In a dramatic turn of events, Mohamed Ghannouchi, Tunisia’s prime minister, has just announced that he is temporarily taking control of the country. Details are still murky, and nobody seems to know where President Ben Ali is. Rumor has it that he’s fled to France, or Malta under Libyan protection, or that the Army prevented him from escaping.
Ghannouchi put the matter this way: "Since the president is temporarily unable to exercise his duties, it has been decided that the prime minister will exercise temporarily the duties."
Earlier today, after thousands of protesters surrounded the Interior Ministry and battled security forces in the streets, Ben Ali announced that he had dissolved the government and would hold elections in six months. Then there were rumblings that there would be an announcement on state television, and many assumed that Ben Ali was going to make another speech.
Instead, Ghannouchi, a colorless functionary in his late 60s, showed up, surrounded by two other senior officials, and made his surprising announcement.
This may not solve the crisis. Ghannouchi is not necessarily any more popular than Ben Ali, though he’s not nearly as tainted by the lurid tales of corruption and excess that so damaged the ruling family. But Tunisians certainly don’t respect the prime minister; they call him "Mr. Oui Oui" because he’s always saying yes to Ben Ali.

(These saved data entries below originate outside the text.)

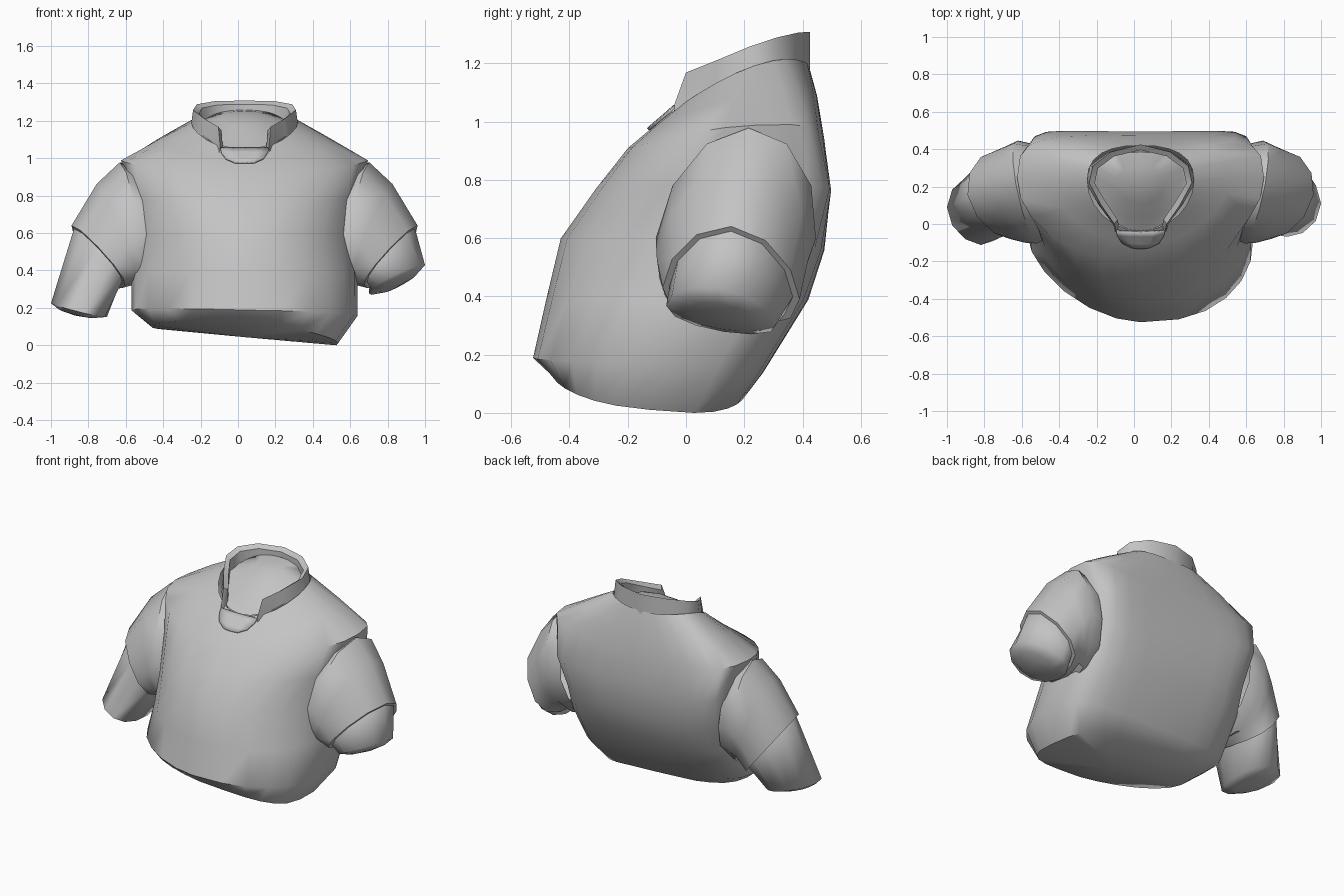
import bpy, bmesh, math
from mathutils import Vector

if "Cube" in bpy.data.objects:
    bpy.data.objects.remove(bpy.data.objects["Cube"])

MID = 0.035  # symmetry plane of the garment

cloth = bpy.data.materials.new("plain_grey")
cloth.use_nodes = True
GREY = (0.55, 0.55, 0.55, 1)
cloth.diffuse_color = GREY
cloth.node_tree.nodes["Principled BSDF"].inputs["Base Color"].default_value = GREY


def loft(name, rings, closed=True, cap_start=None, cap_end=None, angle=50):
    """Skin a list of rings; a cap is given by its middle point."""
    bm = bmesh.new()
    rows = [[bm.verts.new(p) for p in r] for r in rings]
    n = len(rows[0])
    for a, b in zip(rows, rows[1:]):
        for i in range(n if closed else n - 1):
            j = (i + 1) % n
            bm.faces.new((a[i], a[j], b[j], b[i]))
    for row, tip in ((rows[0], cap_start), (rows[-1], cap_end)):
        if tip is not None:
            t = bm.verts.new(tip)
            for i in range(n):
                bm.faces.new((row[i], row[(i + 1) % n], t))
    bmesh.ops.remove_doubles(bm, verts=bm.verts, dist=0.0001)
    bmesh.ops.recalc_face_normals(bm, faces=bm.faces)
    mesh = bpy.data.meshes.new(name)
    bm.to_mesh(mesh)
    bm.free()
    ob = bpy.data.objects.new(name, mesh)
    bpy.context.collection.objects.link(ob)
    mesh.materials.append(cloth)
    bpy.ops.object.select_all(action="DESELECT")
    ob.select_set(True)
    bpy.context.view_layer.objects.active = ob
    bpy.ops.object.shade_smooth_by_angle(angle=math.radians(angle))
    return ob


def body_ring(hw, yf, zf, yb, zb, lift, bias, back=2.2, left=2.1, right=2.1, roll=0, n=24):
    """Tilted oval from its front and back points; sides lifted and shifted back.
    back, left and right set how boxy the back half and front quarters are."""
    pts = []
    for k in range(n):
        t = 2 * math.pi * k / n
        c, s = math.cos(t), math.sin(t)
        power = back if s > 0 else left if c > 0 else right
        cx = math.copysign(abs(c) ** (2 / power), c)
        sy = math.copysign(abs(s) ** (2 / power), s)
        y = (yf + yb) / 2 + sy * (yb - yf) / 2 + bias * c * c
        z = (zf + zb) / 2 + sy * (zb - zf) / 2 + lift * c * c - roll * c
        pts.append((MID + hw * cx, y, z))
    return pts


# Torso: half width, front y z, back y z, side lift, side shift, boxiness
torso = [
    body_ring(0.50, -0.45, 0.11, 0.20, 0.05, -0.03, 0.0, 3.6, 2.6, 1.8, roll=0.048),
    body_ring(0.605, -0.525, 0.18, 0.265, 0.13, 0.01, 0.07, 3.2, 2.5, 1.75, roll=0.015),
    body_ring(0.605, -0.48, 0.38, 0.42, 0.38, 0, 0.10, 3.0, 2.3, 1.85),
    body_ring(0.59, -0.43, 0.59, 0.475, 0.55, 0, 0.11, 3.2, 2.1, 2.0),
    body_ring(0.615, -0.31, 0.76, 0.495, 0.75, 0.02, 0.14, 3.5, 2.4, 2.4),
    body_ring(0.66, -0.20, 0.90, 0.475, 0.93, 0.065, 0.11, 2.7, 2.3, 2.3),
    body_ring(0.47, -0.105, 0.98, 0.45, 1.08, 0.055, 0.07, 2.5),
    body_ring(0.285, -0.035, 1.035, 0.42, 1.19, 0.07, 0.04),
]
loft("shirt_torso", torso, cap_start=(MID, -0.15, 0.035))

# Neck plug filling the collar
neck = [body_ring(0.255, -0.035, 1.04, 0.40, 1.18, 0.05, 0.04),
        body_ring(0.225, 0.02, 1.08, 0.385, 1.25, 0.0, 0.04),
        body_ring(0.12, 0.11, 1.16, 0.31, 1.245, 0.0, 0.0)]
loft("neck_plug", neck, cap_end=(MID, 0.22, 1.225), angle=60)

# Collar band, open at the front: x, y, bottom z, top z
half = [(0.13, -0.04, 1.03, 1.05), (0.14, 0.0, 1.05, 1.16), (0.21, 0.10, 1.10, 1.20),
        (0.275, 0.22, 1.15, 1.25), (0.255, 0.31, 1.165, 1.28), (0.16, 0.385, 1.175, 1.297)]
path = half + [(0, 0.425, 1.18, 1.30)] + [(-x, y, b, t) for x, y, b, t in reversed(half)]


def inset(x, y, d=0.03):
    v = Vector((x, y - 0.2))
    v -= v.normalized() * d
    return MID + v.x, v.y + 0.2


collar = [
    [(MID + x * 1.06, y, b - 0.02) for x, y, b, t in path],
    [(MID + x, y, t) for x, y, b, t in path],
    [(*inset(x, y), t - 0.02) for x, y, b, t in path],
    [(*inset(x, y), b - 0.02) for x, y, b, t in path],
]
# Joining last row to the first closes the band
loft("collar", collar + [collar[0]], closed=False, angle=45)

# Neckline placket below the collar opening: half width, y, z
rows = [(0.13, -0.035, 1.045), (0.125, -0.06, 1.022), (0.10, -0.10, 0.988), (0.05, -0.125, 0.966)]
placket = [[(MID + w * u, y - 0.006 * (1 - u * u), z) for u in (-1, -0.5, 0, 0.5, 1)]
           for w, y, z in rows]
plate = loft("placket", placket, closed=False)
thick = plate.modifiers.new("thickness", "SOLIDIFY")
thick.thickness = 0.009
thick.offset = 0


def limb_ring(side, c, u, v, sag=0.3, scale=1.0, n=12):
    """Oval around centre c; u points to the outer top, v to the back.
    sag drops the front and back extremes towards the underside."""
    c, u, v = Vector(c), Vector(u) * scale, Vector(v) * scale
    pts = []
    for k in range(n):
        t = 2 * math.pi * k / n
        p = c + u * (math.cos(t) - sag * math.sin(t) ** 2) + v * math.sin(t)
        pts.append((MID + side * p.x, p.y, p.z))
    return pts


# Arm ends differ: one forearm is raised, the other hangs lower
arm_ends = {
    1: ("left", (0.815, 0.12, 0.345), (0.15, -0.01, 0.075), (0.0, 0.19, -0.03)),
    -1: ("right", (0.885, 0.08, 0.18), (0.15, 0.01, 0.036), (0.0, 0.19, 0.01)),
}
cuff = ((0.79, 0.155, 0.465), (0.135, 0.0, 0.167), (0.04, 0.235, -0.02), 0.38)
for side, (label, c, u, v) in arm_ends.items():
    # Short sleeve from armhole to cuff, with a turned-in lip
    sleeve = [
        limb_ring(side, (0.53, 0.18, 0.62), (0.04, 0.04, 0.31), (0.04, 0.25, 0.0), 0.1),
        limb_ring(side, (0.612, 0.175, 0.625), (0.055, 0.04, 0.345), (0.05, 0.275, 0.0), 0.1),
        limb_ring(side, (0.69, 0.165, 0.585), (0.10, 0.02, 0.27), (0.045, 0.26, 0.0), 0.25),
        limb_ring(side, *cuff),
        limb_ring(side, *cuff, scale=0.86),
        limb_ring(side, (0.75, 0.155, 0.50), *cuff[1:], scale=0.84),
    ]
    loft(label + "_sleeve", sleeve, angle=45)

    # Forearm stump with a rounded end emerging from the cuff
    out = Vector((0.02, -0.005, -0.03))
    arm = [limb_ring(side, (0.73, 0.155, 0.52), *cuff[1:], scale=0.85),
           limb_ring(side, *cuff, scale=0.9),
           limb_ring(side, c, u, v, 0.2),
           limb_ring(side, Vector(c) + out * 0.7, u, v, 0.2, scale=0.6)]
    tip = Vector(c) + out
    loft(label + "_arm", arm, cap_end=(MID + side * tip.x, tip.y, tip.z), angle=75)

# Rest the model on the ground
parts = [o for o in bpy.context.collection.objects if o.type == "MESH"]
low = min(v.co.z for o in parts for v in o.data.vertices)
for o in parts:
    for vert in o.data.vertices:
        vert.co.z -= low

This is obviously a fast-moving story, and nobody seems to know what’s going on with the Tunisian military. The police are much more powerful and numerous, and as of this afternoon there were still reports of gunfire against protesters. But there were also signs that security forces were unwilling to crack down and that may have told Ben Ali that it was time to get out of Dodge.
UPDATE: Here’s the BBC’s translation of Ghannouchi’s full statement:
"Citizens, men and women! In accordance with the provisions of chapter 56 of the constitution, which stipulates that in case of the impossibility of the president to conduct his duties temporarily, he would delegate his prerogatives to the prime minister. Given the difficulty for the president of the republic to carry out his duties temporarily, I will, starting from now, exercise the prerogatives of the president of the republic. I urge all sons and daughters of Tunisia – of all ideological and political persuasions and of all sections and regions – to show the spirit of patriotism and unity in order to enable our country, which is dear to all of us, to overcome this difficult juncture and to ensure its security and stability. While I assume this responsibility, I promise to respect the constitution and to carry out political, economic and social reforms which have been announced. I will do so with perfection and through consultation with all national bodies – including political parties, national organisations and civil society components. May God grant me success!"